Assignment - The string "right" may appear on lines of the entries below; report how many such lines there are, and only that.

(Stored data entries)
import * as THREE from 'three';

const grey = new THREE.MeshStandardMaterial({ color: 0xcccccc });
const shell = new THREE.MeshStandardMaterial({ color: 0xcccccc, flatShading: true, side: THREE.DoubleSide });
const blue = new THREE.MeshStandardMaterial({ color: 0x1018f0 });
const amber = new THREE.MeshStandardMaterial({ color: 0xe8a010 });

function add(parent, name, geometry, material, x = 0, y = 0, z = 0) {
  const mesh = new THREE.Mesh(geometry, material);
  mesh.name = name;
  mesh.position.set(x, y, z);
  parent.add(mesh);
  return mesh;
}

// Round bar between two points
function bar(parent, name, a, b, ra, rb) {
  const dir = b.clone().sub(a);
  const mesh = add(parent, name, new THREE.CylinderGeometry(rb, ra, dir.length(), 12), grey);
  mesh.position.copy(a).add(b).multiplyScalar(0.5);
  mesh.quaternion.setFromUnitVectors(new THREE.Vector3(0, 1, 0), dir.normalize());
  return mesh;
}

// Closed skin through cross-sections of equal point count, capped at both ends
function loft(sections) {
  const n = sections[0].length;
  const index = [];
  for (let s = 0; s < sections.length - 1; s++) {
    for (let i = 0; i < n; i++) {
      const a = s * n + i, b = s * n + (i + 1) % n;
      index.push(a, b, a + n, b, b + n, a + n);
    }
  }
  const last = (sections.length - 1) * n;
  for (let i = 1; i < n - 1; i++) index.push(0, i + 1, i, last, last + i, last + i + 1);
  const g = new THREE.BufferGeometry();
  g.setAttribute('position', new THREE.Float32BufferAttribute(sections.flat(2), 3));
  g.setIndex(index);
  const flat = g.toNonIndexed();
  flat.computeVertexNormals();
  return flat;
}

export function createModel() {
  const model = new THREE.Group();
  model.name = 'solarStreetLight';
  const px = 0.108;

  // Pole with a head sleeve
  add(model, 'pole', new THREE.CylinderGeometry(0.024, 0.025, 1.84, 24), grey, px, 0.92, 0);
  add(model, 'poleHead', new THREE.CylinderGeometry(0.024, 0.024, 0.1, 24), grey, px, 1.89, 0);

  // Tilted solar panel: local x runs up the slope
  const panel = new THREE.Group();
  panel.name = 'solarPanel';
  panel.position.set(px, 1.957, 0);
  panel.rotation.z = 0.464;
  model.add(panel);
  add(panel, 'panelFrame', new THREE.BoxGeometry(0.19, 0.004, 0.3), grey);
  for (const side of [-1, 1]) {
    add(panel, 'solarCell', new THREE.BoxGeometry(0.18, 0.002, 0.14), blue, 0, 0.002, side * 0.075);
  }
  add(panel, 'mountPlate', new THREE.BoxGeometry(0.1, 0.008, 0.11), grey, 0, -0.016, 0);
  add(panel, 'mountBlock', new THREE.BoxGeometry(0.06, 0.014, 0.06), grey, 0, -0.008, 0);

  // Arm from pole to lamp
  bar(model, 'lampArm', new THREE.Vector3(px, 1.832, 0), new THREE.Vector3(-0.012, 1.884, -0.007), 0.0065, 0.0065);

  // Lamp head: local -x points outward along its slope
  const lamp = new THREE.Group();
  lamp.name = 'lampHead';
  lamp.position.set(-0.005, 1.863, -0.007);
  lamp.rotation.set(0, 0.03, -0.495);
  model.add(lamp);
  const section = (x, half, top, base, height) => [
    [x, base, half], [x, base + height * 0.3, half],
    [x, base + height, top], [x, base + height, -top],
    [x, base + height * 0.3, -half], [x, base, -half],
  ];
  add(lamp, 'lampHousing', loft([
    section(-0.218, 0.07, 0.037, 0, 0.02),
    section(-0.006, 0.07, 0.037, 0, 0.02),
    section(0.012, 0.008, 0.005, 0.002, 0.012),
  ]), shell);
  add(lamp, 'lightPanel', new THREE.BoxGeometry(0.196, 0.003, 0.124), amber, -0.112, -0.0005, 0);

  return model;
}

==

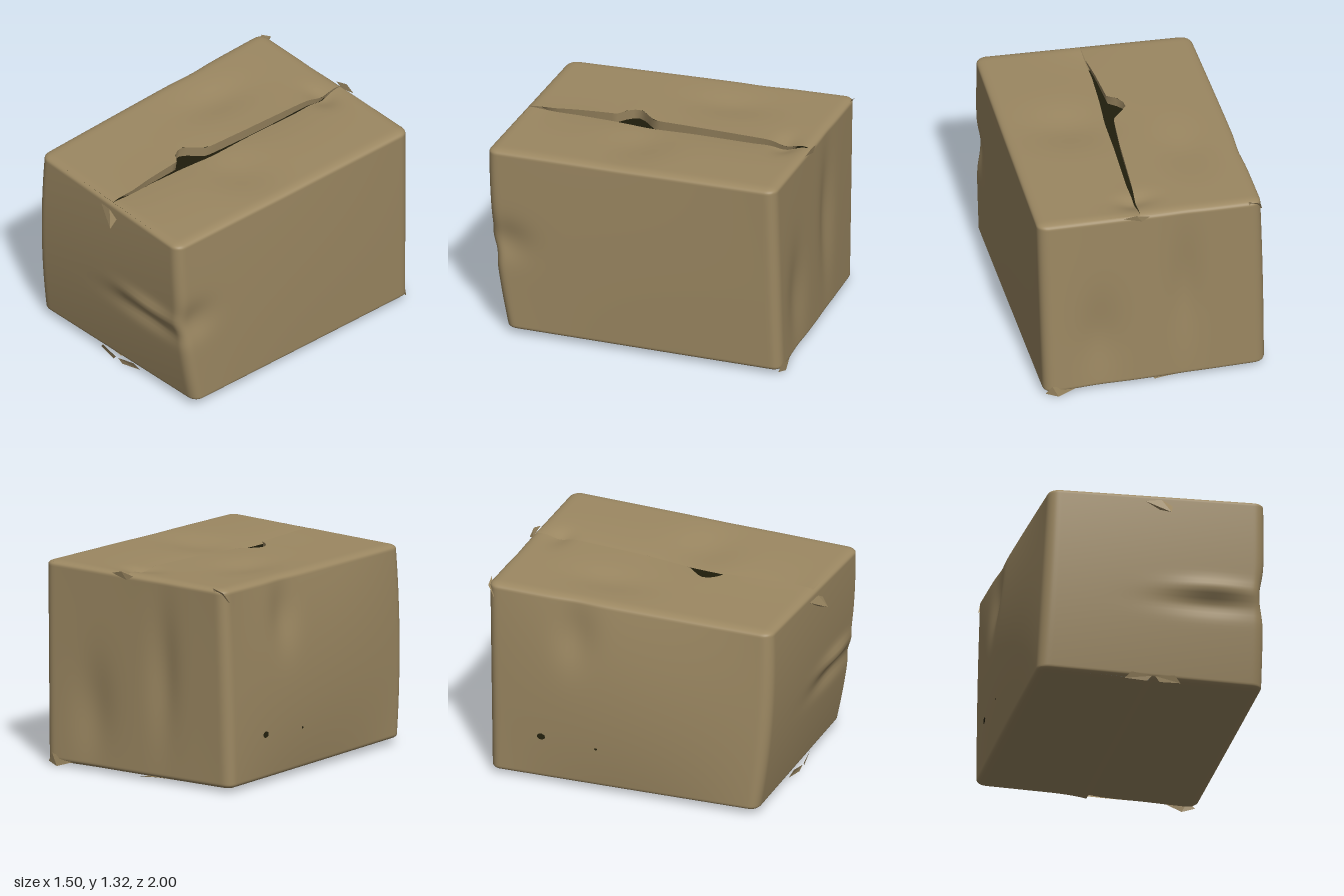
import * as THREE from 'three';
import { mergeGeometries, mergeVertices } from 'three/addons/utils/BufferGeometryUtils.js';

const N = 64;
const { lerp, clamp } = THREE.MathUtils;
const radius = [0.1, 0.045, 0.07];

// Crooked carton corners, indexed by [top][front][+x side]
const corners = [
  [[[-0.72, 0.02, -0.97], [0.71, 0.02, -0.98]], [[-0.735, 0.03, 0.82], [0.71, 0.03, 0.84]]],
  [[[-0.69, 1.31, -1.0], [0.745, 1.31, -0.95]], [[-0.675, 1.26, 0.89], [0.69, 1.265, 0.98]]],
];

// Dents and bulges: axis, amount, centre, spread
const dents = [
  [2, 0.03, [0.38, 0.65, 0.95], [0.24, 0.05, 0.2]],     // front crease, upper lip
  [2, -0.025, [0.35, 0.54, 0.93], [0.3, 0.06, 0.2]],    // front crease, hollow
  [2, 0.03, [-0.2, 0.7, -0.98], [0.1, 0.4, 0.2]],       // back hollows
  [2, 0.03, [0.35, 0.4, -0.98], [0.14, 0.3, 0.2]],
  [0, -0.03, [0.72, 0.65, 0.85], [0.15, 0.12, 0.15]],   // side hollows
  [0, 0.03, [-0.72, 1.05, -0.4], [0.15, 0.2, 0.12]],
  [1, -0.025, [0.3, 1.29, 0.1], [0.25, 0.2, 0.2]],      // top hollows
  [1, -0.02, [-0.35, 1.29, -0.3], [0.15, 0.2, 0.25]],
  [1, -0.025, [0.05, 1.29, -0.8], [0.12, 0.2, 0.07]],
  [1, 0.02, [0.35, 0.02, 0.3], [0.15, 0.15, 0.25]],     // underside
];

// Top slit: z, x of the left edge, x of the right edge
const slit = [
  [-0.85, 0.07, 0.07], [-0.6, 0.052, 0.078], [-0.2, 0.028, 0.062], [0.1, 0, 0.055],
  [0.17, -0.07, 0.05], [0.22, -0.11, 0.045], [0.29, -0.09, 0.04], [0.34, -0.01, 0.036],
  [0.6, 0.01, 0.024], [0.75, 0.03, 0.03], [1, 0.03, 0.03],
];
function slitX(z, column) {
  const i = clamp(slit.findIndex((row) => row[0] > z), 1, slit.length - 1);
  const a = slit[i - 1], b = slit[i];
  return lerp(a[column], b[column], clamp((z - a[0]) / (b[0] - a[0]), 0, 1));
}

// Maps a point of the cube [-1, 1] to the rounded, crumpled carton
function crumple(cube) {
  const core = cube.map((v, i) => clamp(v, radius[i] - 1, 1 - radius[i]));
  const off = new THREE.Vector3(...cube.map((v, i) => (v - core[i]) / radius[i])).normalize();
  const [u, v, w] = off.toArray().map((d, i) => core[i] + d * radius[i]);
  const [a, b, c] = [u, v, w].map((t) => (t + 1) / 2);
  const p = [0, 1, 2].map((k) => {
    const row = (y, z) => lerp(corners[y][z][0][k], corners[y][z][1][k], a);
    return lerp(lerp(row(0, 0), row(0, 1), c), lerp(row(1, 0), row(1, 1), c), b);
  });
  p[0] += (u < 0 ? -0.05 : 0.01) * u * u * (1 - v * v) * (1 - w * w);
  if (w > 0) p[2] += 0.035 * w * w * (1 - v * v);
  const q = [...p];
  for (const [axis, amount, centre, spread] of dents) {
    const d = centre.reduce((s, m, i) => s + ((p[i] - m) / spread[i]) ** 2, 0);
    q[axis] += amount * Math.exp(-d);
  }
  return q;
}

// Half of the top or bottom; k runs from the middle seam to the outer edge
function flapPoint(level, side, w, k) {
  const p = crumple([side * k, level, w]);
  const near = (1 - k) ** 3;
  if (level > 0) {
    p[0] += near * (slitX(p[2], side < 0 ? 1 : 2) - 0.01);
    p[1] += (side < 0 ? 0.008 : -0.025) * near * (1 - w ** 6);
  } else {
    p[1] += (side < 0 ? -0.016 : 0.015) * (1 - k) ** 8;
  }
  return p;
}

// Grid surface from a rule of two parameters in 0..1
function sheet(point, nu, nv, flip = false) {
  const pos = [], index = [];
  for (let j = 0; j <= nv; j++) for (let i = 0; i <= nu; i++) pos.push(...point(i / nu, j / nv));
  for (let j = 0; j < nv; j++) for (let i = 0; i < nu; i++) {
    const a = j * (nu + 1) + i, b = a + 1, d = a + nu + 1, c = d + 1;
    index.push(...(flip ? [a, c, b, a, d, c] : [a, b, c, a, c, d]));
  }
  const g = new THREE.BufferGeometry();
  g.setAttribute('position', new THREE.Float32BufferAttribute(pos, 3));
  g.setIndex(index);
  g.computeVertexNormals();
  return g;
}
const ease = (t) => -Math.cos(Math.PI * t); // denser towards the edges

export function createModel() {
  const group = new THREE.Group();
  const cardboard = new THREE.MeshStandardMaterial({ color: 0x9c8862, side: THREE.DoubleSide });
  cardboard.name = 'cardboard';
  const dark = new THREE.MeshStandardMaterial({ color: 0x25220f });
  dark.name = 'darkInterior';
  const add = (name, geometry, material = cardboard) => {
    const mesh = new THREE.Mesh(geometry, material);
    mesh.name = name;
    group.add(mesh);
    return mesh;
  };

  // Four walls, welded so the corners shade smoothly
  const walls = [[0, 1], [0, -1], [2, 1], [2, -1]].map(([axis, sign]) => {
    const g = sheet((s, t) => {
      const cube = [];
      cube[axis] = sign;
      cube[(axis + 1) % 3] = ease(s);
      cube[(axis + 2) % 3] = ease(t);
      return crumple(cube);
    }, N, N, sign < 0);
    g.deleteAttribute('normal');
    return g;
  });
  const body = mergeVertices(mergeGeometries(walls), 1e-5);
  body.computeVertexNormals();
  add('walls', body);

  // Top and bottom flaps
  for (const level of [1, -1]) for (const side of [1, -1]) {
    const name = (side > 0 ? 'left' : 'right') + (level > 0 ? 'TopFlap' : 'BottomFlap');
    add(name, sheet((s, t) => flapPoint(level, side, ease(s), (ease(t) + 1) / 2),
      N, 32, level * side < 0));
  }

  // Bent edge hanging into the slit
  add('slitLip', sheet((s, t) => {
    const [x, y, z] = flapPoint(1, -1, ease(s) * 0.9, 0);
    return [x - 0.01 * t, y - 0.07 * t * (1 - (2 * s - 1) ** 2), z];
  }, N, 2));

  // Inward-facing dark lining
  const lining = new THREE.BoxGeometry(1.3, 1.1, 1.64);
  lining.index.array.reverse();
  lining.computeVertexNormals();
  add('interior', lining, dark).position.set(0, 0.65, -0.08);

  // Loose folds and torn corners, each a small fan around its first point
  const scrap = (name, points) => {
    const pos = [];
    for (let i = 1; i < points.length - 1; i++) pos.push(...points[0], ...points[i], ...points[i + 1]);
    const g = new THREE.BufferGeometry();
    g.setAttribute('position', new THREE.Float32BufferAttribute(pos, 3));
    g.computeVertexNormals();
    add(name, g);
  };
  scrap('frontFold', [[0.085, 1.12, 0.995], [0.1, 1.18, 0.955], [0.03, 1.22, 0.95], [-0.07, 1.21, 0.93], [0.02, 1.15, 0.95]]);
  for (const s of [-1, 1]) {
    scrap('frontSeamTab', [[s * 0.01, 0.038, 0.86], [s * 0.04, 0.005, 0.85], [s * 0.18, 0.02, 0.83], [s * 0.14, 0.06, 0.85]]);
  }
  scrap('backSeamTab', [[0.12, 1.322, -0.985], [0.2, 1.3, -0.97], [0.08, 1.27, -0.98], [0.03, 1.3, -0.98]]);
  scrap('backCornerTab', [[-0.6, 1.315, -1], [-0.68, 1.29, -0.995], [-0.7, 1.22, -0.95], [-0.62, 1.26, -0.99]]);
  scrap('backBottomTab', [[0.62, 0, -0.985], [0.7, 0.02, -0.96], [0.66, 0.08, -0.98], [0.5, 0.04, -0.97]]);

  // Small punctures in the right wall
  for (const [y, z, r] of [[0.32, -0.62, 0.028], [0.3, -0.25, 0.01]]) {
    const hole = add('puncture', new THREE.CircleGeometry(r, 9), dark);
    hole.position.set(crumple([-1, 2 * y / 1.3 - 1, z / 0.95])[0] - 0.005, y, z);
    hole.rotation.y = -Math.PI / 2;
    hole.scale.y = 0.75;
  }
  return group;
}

Answer space - 3